Generous donors helped the Stevenson Center raise $2,500 in honor of its 25th anniversary, and those funds enabled Fellows to attend the 2020 Human Development Conference at the University of Notre Dame’s Kellogg Institute for International Studies.
On February 21 and 22, 10 of the current Stevenson Center Fellows took time away from their classes to learn more about issues such as mass migration, resource scarcity, and climate change. Fellows are pursuing master’s degrees in anthropology, applied economics, political science, kinesiology and recreation, or sociology, each with an interdisciplinary sequence in applied community and economic development. Before joining the Stevenson Center, Fellows must have at least a year or relevant experience, often gained through programs like Peace Corps or AmeriCorps.
The conference’s theme for 2020 was “development on the move,” emphasizing how development work is changing in the dynamic, ever-moving world we live in. The keynote speaker for the conference was former Ambassador to South Sudan Susan D. Page, who had previously worked on the negotiation team that helped end the Sudanese Civil War.
Page’s words of advice and wisdom were very powerful and helpful to keep in mind, as Stevenson Center Fellows are trying to make the world a better place through economic and community development. Page encouraged participants to welcome as many voices as possible into conversations about development. She gave examples from her work, such as trying to relocate negotiation meetings to places that would bring in more voices from people across Sudan. Fellows talked with Page directly, which was especially fruitful as several want to work in international development, for example through the State Department.

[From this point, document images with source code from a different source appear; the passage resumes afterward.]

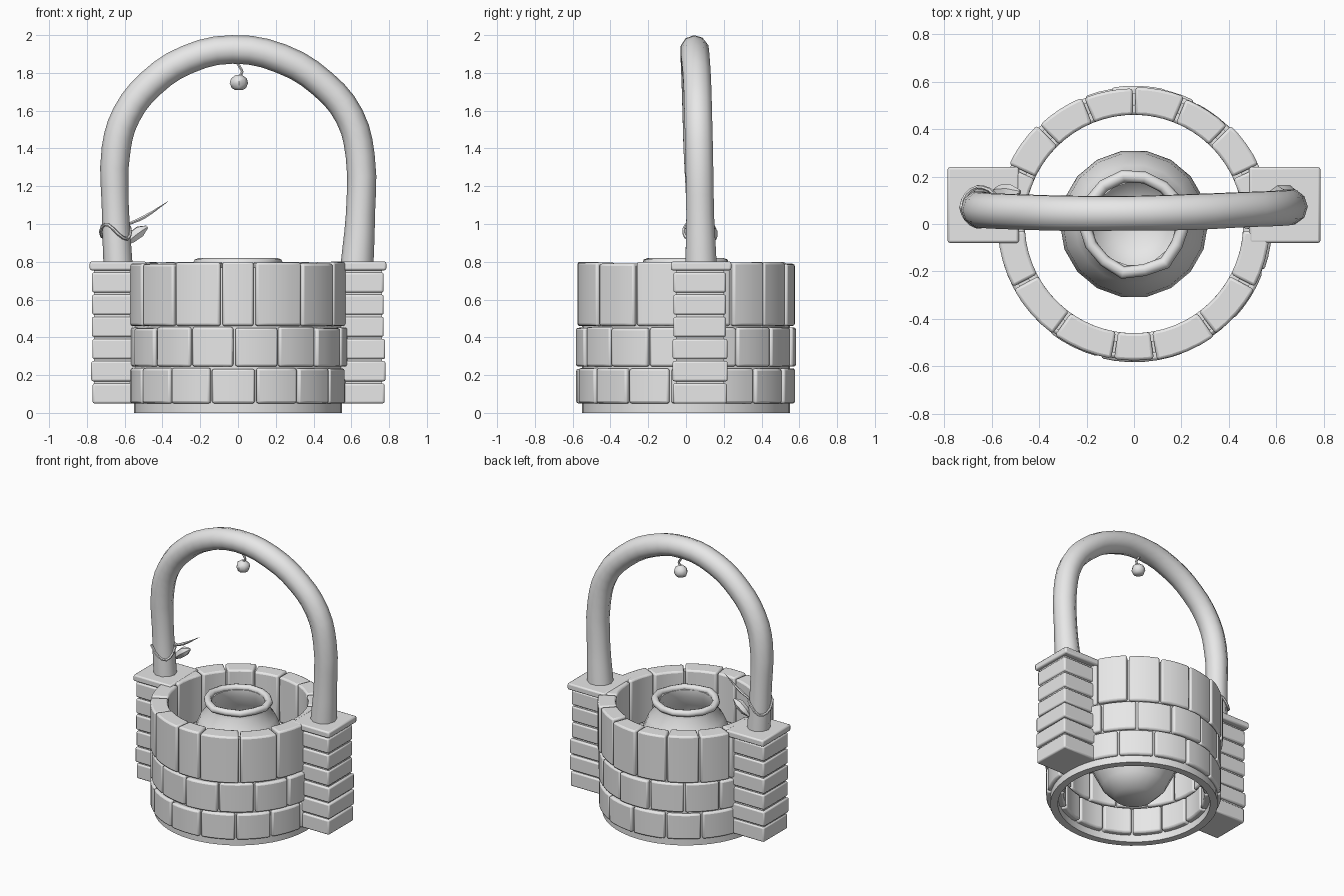
import bpy, bmesh, math, random
from mathutils import Vector

random.seed(4)
cube = bpy.data.objects.get("Cube")
if cube:
    bpy.data.objects.remove(cube, do_unlink=True)

grey = bpy.data.materials.new("pale_stone_grey")
grey.use_nodes = True
grey.diffuse_color = (0.8, 0.8, 0.8, 1)
grey.node_tree.nodes["Principled BSDF"].inputs["Base Color"].default_value = (0.8, 0.8, 0.8, 1)


def finish(name, bm, bevel=0, angle=35):
    bmesh.ops.recalc_face_normals(bm, faces=bm.faces)
    mesh = bpy.data.meshes.new(name)
    bm.to_mesh(mesh)
    bm.free()
    mesh.materials.append(grey)
    obj = bpy.data.objects.new(name, mesh)
    bpy.context.collection.objects.link(obj)
    if bevel:
        mod = obj.modifiers.new("worn_edges", "BEVEL")
        mod.width, mod.segments = bevel, 2
        mod.limit_method, mod.angle_limit = "ANGLE", math.radians(40)
    smooth(obj, angle)
    return obj


def smooth(obj, angle):
    bpy.ops.object.select_all(action="DESELECT")
    obj.select_set(True)
    bpy.context.view_layer.objects.active = obj
    bpy.ops.object.shade_smooth_by_angle(angle=math.radians(angle))


def lathe(name, profile, steps, closed=False, angle=50, wobble=0):
    """Spin an (r, z) profile round the z axis."""
    bm = bmesh.new()
    rings = []
    for i in range(steps):
        a = math.tau * i / steps
        k = 1 + random.uniform(-wobble, wobble)
        rings.append([bm.verts.new((r * k * math.cos(a), r * k * math.sin(a), z)) for r, z in profile])
    count = len(profile)
    for i in range(steps):
        p, q = rings[i], rings[(i + 1) % steps]
        for j in range(count if closed else count - 1):
            k = (j + 1) % count
            bm.faces.new((p[j], p[k], q[k], q[j]))
    if not closed:
        for j in (0, -1):
            bm.faces.new([ring[j] for ring in rings])
    return finish(name, bm, angle=angle)


def curved_stone(bm, start, end, z0, z1, outer, inner=0.46, steps=4):
    """Wall stone between two bearings in degrees, measured from the front."""
    rings = []
    for i in range(steps + 1):
        a = math.radians(start + (end - start) * i / steps)
        rings.append([bm.verts.new((r * math.sin(a), -r * math.cos(a), z))
                      for r, z in ((inner, z0), (outer, z0), (outer, z1), (inner, z1))])
    for p, q in zip(rings, rings[1:]):
        for j in range(4):
            k = (j + 1) % 4
            bm.faces.new((p[j], p[k], q[k], q[j]))
    bm.faces.new(rings[0])
    bm.faces.new(rings[-1])


def stone_row(name, joints, z0, z1, jitter):
    bm = bmesh.new()
    for a, b in zip(joints, joints[1:]):
        curved_stone(bm, a + 0.6, b - 0.6, z0, z1 - random.uniform(0, jitter),
                     0.575 + random.uniform(-0.006, 0.008))
    return finish(name, bm, bevel=0.012)


def box(bm, low, high):
    made = bmesh.ops.create_cube(bm, size=1)["verts"]
    for v in made:
        v.co = Vector([lo + (hi - lo) * (c + 0.5) for lo, hi, c in zip(low, high, v.co)])


def tube(name, points, depth, sides=3, curve_steps=3):
    """Round tube through (x, y, z, thickness) points."""
    curve = bpy.data.curves.new(name, "CURVE")
    curve.dimensions = "3D"
    curve.bevel_depth, curve.bevel_resolution = depth, sides
    curve.use_fill_caps = True
    curve.resolution_u = curve_steps
    spline = curve.splines.new("BEZIER")
    spline.bezier_points.add(len(points) - 1)
    for bp, (x, y, z, r) in zip(spline.bezier_points, points):
        bp.co, bp.radius = (x, y, z), r
        bp.handle_left_type = bp.handle_right_type = "AUTO"
    curve.materials.append(grey)
    obj = bpy.data.objects.new(name, curve)
    bpy.context.collection.objects.link(obj)
    bpy.ops.object.select_all(action="DESELECT")
    obj.select_set(True)
    bpy.context.view_layer.objects.active = obj
    bpy.ops.object.convert(target="MESH")
    smooth(bpy.context.view_layer.objects.active, 50)


# Round wall: mortar shell and three courses of stones
lathe("mortar_shell", [(0.5, 0), (0.55, 0), (0.55, 0.77), (0.5, 0.77)], 48, closed=True)
stone_row("bottom_stones", [9.5 + 24 * i for i in range(16)], 0.05, 0.238, 0.006)
stone_row("middle_stones", [-2 + 24 * i for i in range(16)], 0.245, 0.455, 0.006)
half = [9, 36, 62, 87, 115, 136, 158]
top_joints = [-a for a in reversed(half)] + half
stone_row("top_stones", [-180] + top_joints + [180], 0.46, 0.8, 0.012)

# Side pillars of stacked slabs with a cap
for side, name in ((-1, "right_pillar"), (1, "left_pillar")):
    bm = bmesh.new()

    def slab(x0, x1, y0, y1, z0, z1):
        xs = sorted((side * x0, side * x1))
        box(bm, (xs[0], y0, z0), (xs[1], y1, z1))

    for i in range(6):
        z = 0.05 + 0.1175 * i
        d = random.uniform(0, 0.012)
        slab(0.5, 0.782 - d, -0.072 + d / 2, 0.222 - d, z, z + 0.106)
    slab(0.485, 0.785, -0.08, 0.24, 0.755, 0.801)
    finish(name, bm, bevel=0.01)
    bm = bmesh.new()
    slab(0.52, 0.762, -0.052, 0.2, 0.06, 0.77)
    finish(name + "_core", bm)

# Clay jar inside the wall, with a thick rolled rim
lathe("jar", [(0.13, 0.05), (0.21, 0.13), (0.28, 0.27), (0.312, 0.43), (0.3, 0.56), (0.25, 0.68),
              (0.2, 0.745), (0.2, 0.79), (0.175, 0.79), (0.175, 0.74), (0.22, 0.66), (0.27, 0.55),
              (0.28, 0.43), (0.25, 0.27), (0.18, 0.15), (0.1, 0.08)], 18)
rim = [(0.205 + 0.026 * math.cos(math.tau * i / 8), 0.795 + 0.024 * math.sin(math.tau * i / 8))
       for i in range(8)]
lathe("jar_rim", rim, 14, closed=True, angle=60, wobble=0.03)

# Bent wooden arch
tube("arch", [(-0.635, 0.075, 0.78, 1.0), (-0.65, 0.07, 1.1, 0.93), (-0.645, 0.06, 1.4, 1.0),
              (-0.59, 0.055, 1.58, 1.0), (-0.46, 0.05, 1.745, 1.0), (-0.27, 0.045, 1.87, 1.0),
              (-0.03, 0.045, 1.924, 0.98), (0.23, 0.05, 1.875, 1.02), (0.45, 0.06, 1.74, 1.0),
              (0.59, 0.065, 1.57, 1.0), (0.647, 0.07, 1.36, 1.0), (0.648, 0.075, 1.05, 1.0),
              (0.63, 0.08, 0.78, 1.13)], 0.077)

# Small bell hanging on a hook
bell = lathe("bell", [(0.02, -0.04), (0.036, -0.03), (0.046, -0.005), (0.04, 0.02), (0.015, 0.04)],
             8, wobble=0.08)
bell.location = (0.005, 0.05, 1.75)
tube("bell_hook", [(0.005, 0.05, 1.78, 1), (0.022, 0.05, 1.805, 1), (0.01, 0.05, 1.83, 1),
                   (-0.008, 0.05, 1.86, 1)], 0.008, 1)

# Vine collar, pod and blade on the right post
ring = []
for i in range(10):
    a = math.tau * i / 9
    ring.append((-0.647 + 0.078 * math.cos(a), 0.072 + 0.082 * math.sin(a),
                 0.96 + 0.04 * math.sin(a * 2), 1))
tube("vine_collar", ring, 0.009, 1, 2)
tube("pod", [(-0.6, 0.13, 0.89, 0.3), (-0.565, 0.135, 0.925, 1), (-0.52, 0.135, 0.96, 1.1),
             (-0.48, 0.135, 0.985, 0.3)], 0.03, 1)
tube("twig", [(-0.58, 0.1, 1.0, 1), (-0.5, 0.095, 1.035, 1.3), (-0.37, 0.085, 1.12, 0.15)], 0.008, 1)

The rest of the conference had small panels of students who had done research or studied various topics in different regions of the world. These included sustainability, migration, conflict zones, food systems, housing, power systems, and many others. For example, one panel focused on the role of religion in development work and how religion is a framing device for many ways of development and activism. Fellows had ample opportunity to ask questions, learn from panelists, and network with other students and faculty from different disciplines and institutions. Fellows returned from the conference with new perspectives, stimulated to continue their own research and work in Bloomington-Normal and beyond.
The Stevenson Center for Community and Economic Development relies on donor contributions to keep educational opportunities for Fellows accessible and abundant. The center’s students, faculty, and staff are deeply grateful to donors for their support. Want to create more of these opportunities for the next generation of development professionals?
Erik Carlson is a Peace Corps Fellow in sociology. Shaylin Quaid is the Stevenson Center’s public relations intern.